**What is expected**
What you return should be each line of the data containing the string "through".

**Data supplied**
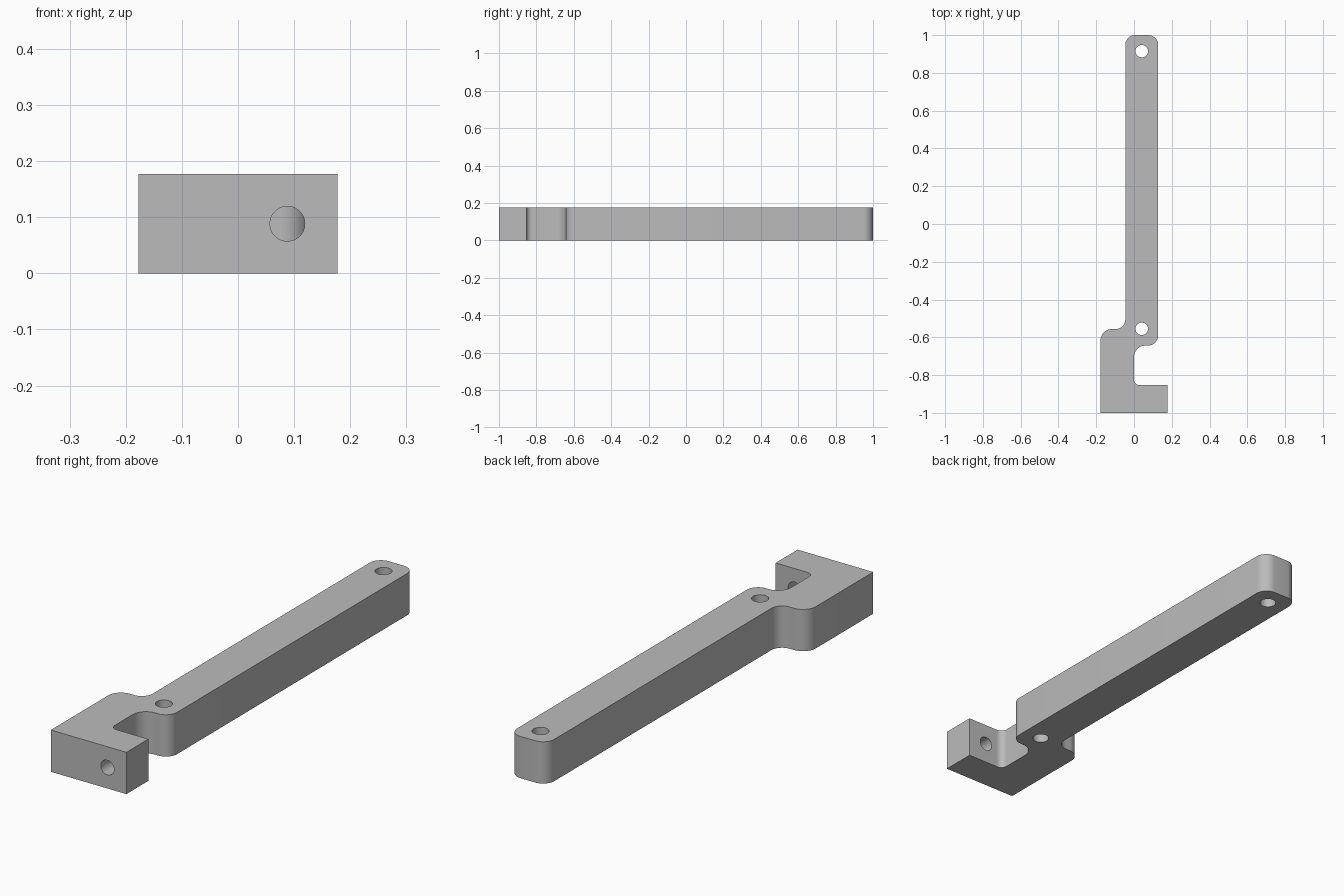
import bpy, bmesh, math
from mathutils import Vector

cube = bpy.data.objects.get("Cube")
if cube:
    bpy.data.objects.remove(cube, do_unlink=True)

HEIGHT = 0.177

grey = bpy.data.materials.new("plain grey")
grey.use_nodes = True
colour = (0.5, 0.5, 0.5, 1)
grey.diffuse_color = colour
grey.node_tree.nodes["Principled BSDF"].inputs["Base Color"].default_value = colour


def rounded_outline(corners, steps=10):
    """Replace each (x, y, radius) right-angle corner with a fillet arc."""
    points = []
    for i, (x, y, r) in enumerate(corners):
        here = Vector((x, y, 0))
        if r == 0:
            points.append(here)
            continue
        before = Vector((*corners[i - 1][:2], 0))
        after = Vector((*corners[(i + 1) % len(corners)][:2], 0))
        a = (before - here).normalized() * r
        b = (after - here).normalized() * r
        for k in range(steps + 1):
            t = math.pi / 2 * k / steps
            points.append(here + a * (1 - math.sin(t)) + b * (1 - math.cos(t)))
    return points


def drill(target, name, location, radius, depth, rotation=(0, 0, 0)):
    """Cut a round hole with a hidden cylinder."""
    bpy.ops.mesh.primitive_cylinder_add(vertices=48, radius=radius, depth=depth,
                                        location=location, rotation=rotation)
    cutter = bpy.context.object
    cutter.name = name
    cutter.data.materials.append(grey)
    cutter.hide_render = True
    cutter.hide_set(True)
    cut = target.modifiers.new(name, 'BOOLEAN')
    cut.object = cutter
    cut.operation = 'DIFFERENCE'
    cut.solver = 'EXACT'
    return cutter


# Bracket arm with its hooked foot: x, y, fillet radius
corners = [
    (-0.177, -1, 0), (0.177, -1, 0), (0.177, -0.853, 0),
    (0, -0.853, 0.028), (0, -0.643, 0.062), (0.128, -0.643, 0.052),
    (0.128, 1, 0.052), (-0.046, 1, 0.052),
    (-0.046, -0.556, 0.05), (-0.177, -0.556, 0.06),
]
bm = bmesh.new()
base = bm.faces.new([bm.verts.new(p) for p in rounded_outline(corners)])
top = bmesh.ops.extrude_face_region(bm, geom=[base])["geom"]
bmesh.ops.translate(bm, vec=(0, 0, HEIGHT),
                    verts=[v for v in top if isinstance(v, bmesh.types.BMVert)])
bmesh.ops.recalc_face_normals(bm, faces=bm.faces)
mesh = bpy.data.meshes.new("bracket_arm")
bm.to_mesh(mesh)
bm.free()
mesh.materials.append(grey)
arm = bpy.data.objects.new("bracket_arm", mesh)
bpy.context.collection.objects.link(arm)

# Two vertical bolt holes and one through the foot
mid = HEIGHT / 2
cutters = [
    drill(arm, "far_hole_cutter", (0.041, 0.915, mid), 0.033, 0.4),
    drill(arm, "near_hole_cutter", (0.041, -0.555, mid), 0.033, 0.4),
    drill(arm, "foot_hole_cutter", (0.088, -0.93, mid), 0.031, 0.3, (math.pi / 2, 0, 0)),
]

# Apply the cuts, then smooth the curved walls
bpy.ops.object.select_all(action='DESELECT')
bpy.context.view_layer.objects.active = arm
arm.select_set(True)
for name in [m.name for m in arm.modifiers]:
    bpy.ops.object.modifier_apply(modifier=name)
for cutter in cutters:
    bpy.data.objects.remove(cutter, do_unlink=True)
bpy.ops.object.shade_smooth_by_angle(angle=math.radians(30))
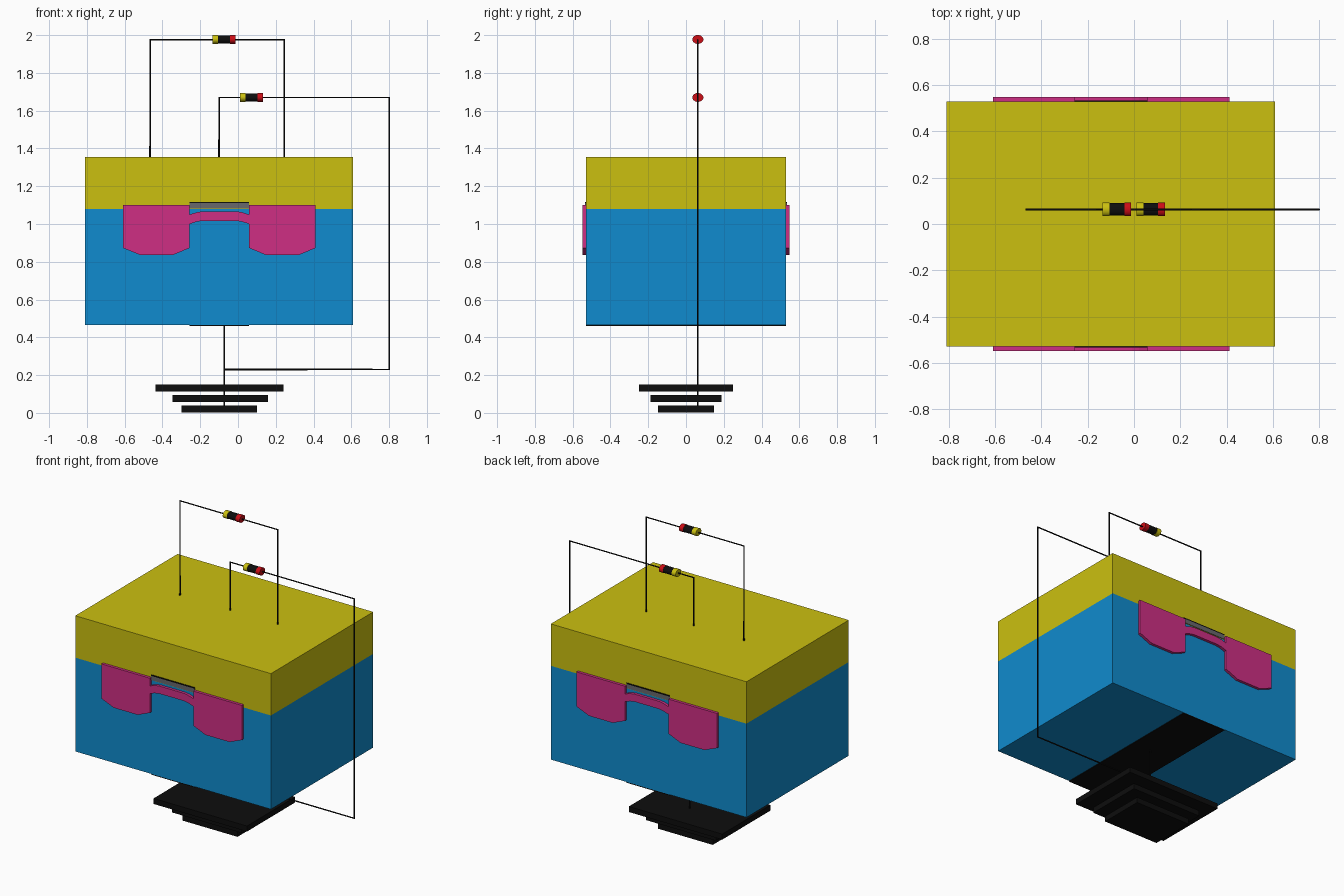
import bpy, bmesh
from mathutils import Matrix

if "Cube" in bpy.data.objects:
    bpy.data.objects.remove(bpy.data.objects["Cube"])


def material(name, r, g, b):
    m = bpy.data.materials.new(name)
    m.diffuse_color = (r, g, b, 1)
    m.use_nodes = True
    m.node_tree.nodes["Principled BSDF"].inputs["Base Color"].default_value = m.diffuse_color
    return m


YELLOW = material("yellow", 0.60, 0.53, 0.005)
BLUE = material("blue", 0.005, 0.26, 0.62)
PINK = material("pink", 0.62, 0.028, 0.23)
GREY = material("dark_grey", 0.14, 0.14, 0.15)
RED = material("red", 0.60, 0.004, 0.008)
BLACK = material("black", 0.004, 0.004, 0.004)
WIRE_Y = 0.063


def finish(name, bm, mat):
    bmesh.ops.recalc_face_normals(bm, faces=bm.faces)
    me = bpy.data.meshes.new(name)
    bm.to_mesh(me)
    bm.free()
    me.materials.append(mat)
    ob = bpy.data.objects.new(name, me)
    bpy.context.collection.objects.link(ob)
    return ob


def prism(name, profile, y, mat):
    """Extrude an x/z outline from -y to +y."""
    bm = bmesh.new()
    face = bm.faces.new([bm.verts.new((px, -y, pz)) for px, pz in profile])
    ext = bmesh.ops.extrude_face_region(bm, geom=[face])
    verts = [v for v in ext["geom"] if isinstance(v, bmesh.types.BMVert)]
    bmesh.ops.translate(bm, verts=verts, vec=(0, 2 * y, 0))
    return finish(name, bm, mat)


def slab(name, x0, x1, y, z0, z1, mat):
    return prism(name, [(x0, z0), (x1, z0), (x1, z1), (x0, z1)], y, mat)


def wire(name, points):
    cu = bpy.data.curves.new(name, "CURVE")
    cu.dimensions = "3D"
    cu.bevel_depth = 0.005
    cu.bevel_resolution = 1
    cu.use_fill_caps = True
    sp = cu.splines.new("POLY")
    sp.points.add(len(points) - 1)
    for p, (px, pz) in zip(sp.points, points):
        p.co = (px, WIRE_Y, pz, 1)
    cu.materials.append(BLACK)
    bpy.context.collection.objects.link(bpy.data.objects.new(name, cu))


def band(name, x0, x1, z, ry, rz, mat):
    """Oval cylinder lying along x."""
    bm = bmesh.new()
    bmesh.ops.create_cone(bm, cap_ends=True, segments=32, radius1=1, radius2=1, depth=1)
    bmesh.ops.rotate(bm, verts=bm.verts, matrix=Matrix.Rotation(1.5707963, 3, "Y"))
    bmesh.ops.scale(bm, verts=bm.verts, vec=(x1 - x0, ry, rz))
    bmesh.ops.translate(bm, verts=bm.verts, vec=((x0 + x1) / 2, WIRE_Y, z))
    ob = finish(name, bm, mat)
    bpy.context.view_layer.objects.active = ob
    ob.select_set(True)
    bpy.ops.object.shade_smooth_by_angle()
    ob.select_set(False)


def resistor(name, x, z):
    band(name + "_yellow_end", x, x + 0.03, z, 0.029, 0.0235, YELLOW)
    band(name + "_body", x + 0.03, x + 0.093, z, 0.027, 0.022, BLACK)
    band(name + "_red_end", x + 0.093, x + 0.122, z, 0.029, 0.0235, RED)


# Main layered block
slab("upper_layer", -0.81, 0.61, 0.53, 1.08, 1.355, YELLOW)
slab("lower_layer", -0.81, 0.61, 0.53, 0.465, 1.08, BLUE)

# Two wells joined by a thin arched channel, running through the block
half = [(0.1575, 1.05), (0.1575, 1.10), (0.51, 1.10), (0.51, 0.873), (0.42, 0.836),
        (0.246, 0.836), (0.1575, 0.873), (0.1575, 1.0), (0.12, 1.012), (0.09, 1.017)]
top = [(0.09, 1.067), (0.12, 1.062)]
right = top + half
outline = right + [(-px, pz) for px, pz in reversed(right)]
prism("channel_and_wells", [(px - 0.0985, pz) for px, pz in outline], 0.548, PINK)

# Gate stack and bottom contact
slab("gate_oxide", -0.256, 0.059, 0.534, 1.083, 1.11, GREY)
slab("gate_contact", -0.256, 0.059, 0.534, 1.11, 1.117, BLACK)
slab("bottom_contact", -0.256, 0.059, 0.53, 0.46, 0.466, BLACK)

# Wiring
wire("upper_wire", [(-0.465, 1.35), (-0.465, 1.975), (0.245, 1.975), (0.245, 1.35)])
wire("return_wire", [(-0.10, 1.35), (-0.10, 1.67), (0.80, 1.67), (0.80, 0.23), (-0.073, 0.23)])
wire("ground_wire", [(-0.073, 0.465), (-0.073, 0.02)])
resistor("upper_resistor", -0.135, 1.977)
resistor("lower_resistor", 0.011, 1.67)

# Stepped ground plates
for i, (x0, x1, y, z) in enumerate([(-0.438, 0.24, 0.25, 0.113),
                                    (-0.348, 0.158, 0.188, 0.058),
                                    (-0.298, 0.10, 0.148, 0.002)]):
    slab(f"ground_plate_{i + 1}", x0, x1, y, z, z + 0.036, BLACK)
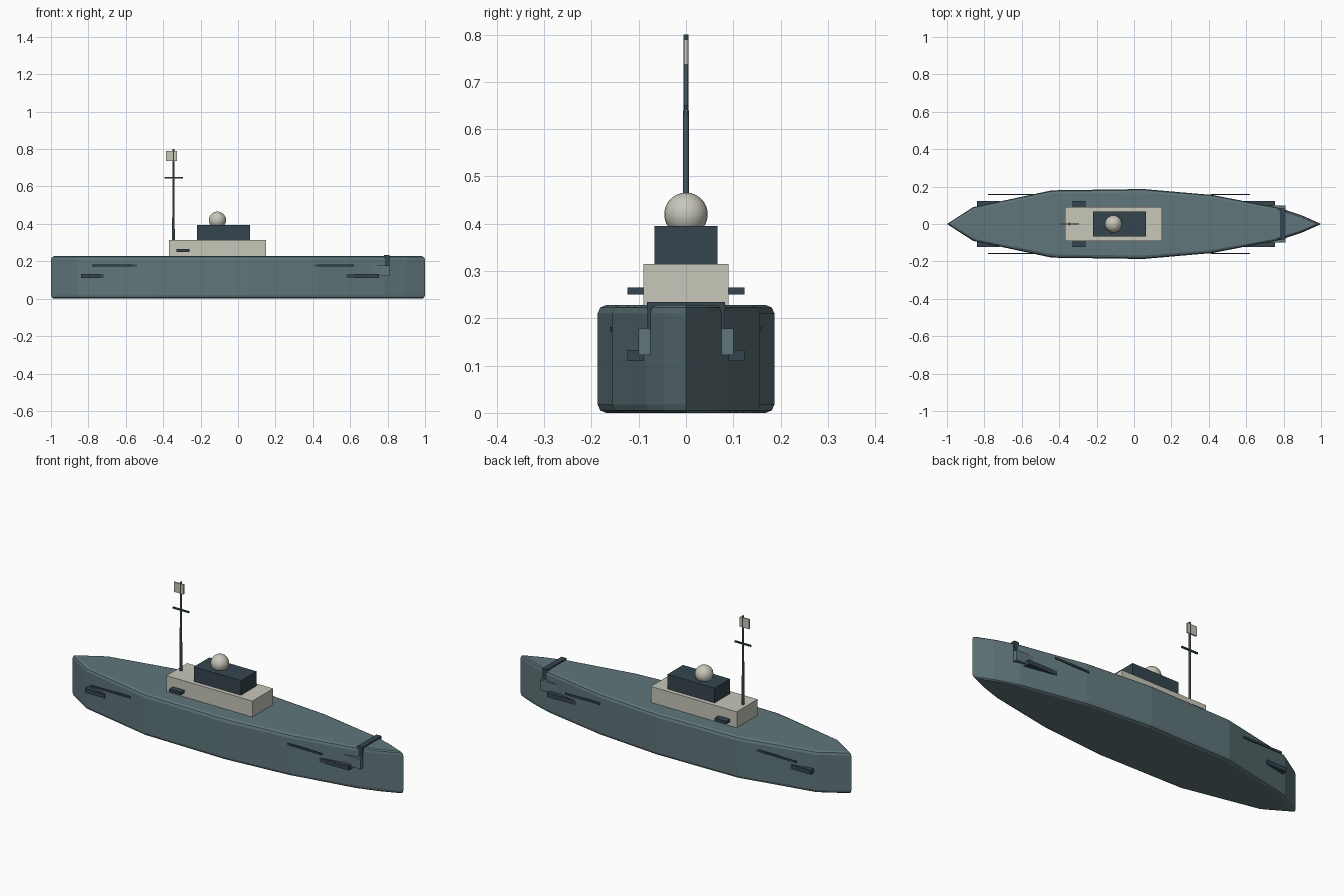
import bpy, bmesh
from mathutils import Vector

cube = bpy.data.objects.get("Cube")
if cube:
    bpy.data.objects.remove(cube, do_unlink=True)


def material(name, rgb):
    m = bpy.data.materials.new(name)
    m.use_nodes = True
    m.diffuse_color = (*rgb, 1)
    m.node_tree.nodes["Principled BSDF"].inputs["Base Color"].default_value = (*rgb, 1)
    return m


TEAL = material("sea_teal", (0.115, 0.18, 0.195))
NAVY = material("dark_slate", (0.035, 0.06, 0.077))
CREAM = material("warm_cream", (0.58, 0.57, 0.49))


def add_object(name, bm, mat):
    bmesh.ops.recalc_face_normals(bm, faces=bm.faces)
    mesh = bpy.data.meshes.new(name)
    bm.to_mesh(mesh)
    bm.free()
    mesh.materials.append(mat)
    obj = bpy.data.objects.new(name, mesh)
    bpy.context.collection.objects.link(obj)
    return obj


def box(name, x, y, z, mat):
    """Box given by its (min, max) range on each axis."""
    bm = bmesh.new()
    bmesh.ops.create_cube(bm, size=1)
    for v in bm.verts:
        v.co = Vector([r[0] if c < 0 else r[1] for c, r in zip(v.co, (x, y, z))])
    return add_object(name, bm, mat)


def side_pair(name, x, y, z, mat):
    """Matching boxes on both sides of the hull."""
    box("left_" + name, x, y, z, mat)
    box("right_" + name, x, (-y[1], -y[0]), z, mat)


# Hull: pointed plan outline lofted through rings with rounded rims
half = [(-0.86, 0.09), (-0.44, 0.18), (0.05, 0.187), (0.42, 0.155),
        (0.78, 0.085), (0.9, 0.045)]
outline = ([(-1, 0)] + [(x, -y) for x, y in half] + [(1, 0)]
           + [(x, y) for x, y in reversed(half)])
TOP, RIM = 0.228, 0.018
rim = [(0, RIM), (RIM * 0.3, RIM * 0.3), (RIM, 0)]      # (height, inset)
rings = rim + [(TOP - h, inset) for h, inset in reversed(rim)]
bm = bmesh.new()
loops = [[bm.verts.new((x * (1 - d), y * (1 - d / 0.187), z)) for x, y in outline]
         for z, d in rings]
n = len(outline)
for low, high in zip(loops, loops[1:]):
    for i in range(n):
        j = (i + 1) % n
        bm.faces.new((low[i], low[j], high[j], high[i]))
bm.faces.new(loops[0])
bm.faces.new(loops[-1])
add_object("hull", bm, TEAL)

# Superstructure
box("deckhouse", (-0.37, 0.15), (-0.09, 0.09), (0.22, 0.315), CREAM)
box("bridge", (-0.22, 0.065), (-0.067, 0.067), (0.315, 0.395), NAVY)
bm = bmesh.new()
bmesh.ops.create_uvsphere(bm, u_segments=24, v_segments=14, radius=0.046)
for f in bm.faces:
    f.smooth = True
dome = add_object("radar_dome", bm, CREAM)
dome.location = (-0.11, 0, 0.42)

# Mast with yard and flag
bm = bmesh.new()
bmesh.ops.create_cone(bm, cap_ends=True, segments=10, radius1=0.0075,
                      radius2=0.005, depth=0.49)
mast = add_object("mast", bm, TEAL)
mast.location = (-0.345, 0, 0.555)
box("yard", (-0.393, -0.295), (-0.004, 0.004), (0.643, 0.651), NAVY)
box("flag", (-0.385, -0.327), (-0.004, 0.004), (0.737, 0.79), CREAM)

# Side fittings
side_pair("deckhouse_wing", (-0.33, -0.26), (0.08, 0.124), (0.25, 0.265), NAVY)
side_pair("aft_fin", (-0.84, -0.72), (0.08, 0.124), (0.11, 0.133), NAVY)
side_pair("forward_fin", (0.57, 0.755), (0.08, 0.124), (0.11, 0.133), NAVY)
side_pair("aft_rail", (-0.78, -0.54), (0.156, 0.161), (0.171, 0.182), NAVY)
side_pair("forward_rail", (0.41, 0.62), (0.156, 0.161), (0.171, 0.182), NAVY)

# Bow saddle with anchor pads
box("bow_saddle", (0.78, 0.81), (-0.083, 0.083), (0.176, 0.235), NAVY)
side_pair("anchor_pad", (0.71, 0.81), (0.066, 0.1), (0.122, 0.178), TEAL)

**Answer to the problem**
# Two vertical bolt holes and one through the foot
# Two wells joined by a thin arched channel, running through the block
# Hull: pointed plan outline lofted through rings with rounded rims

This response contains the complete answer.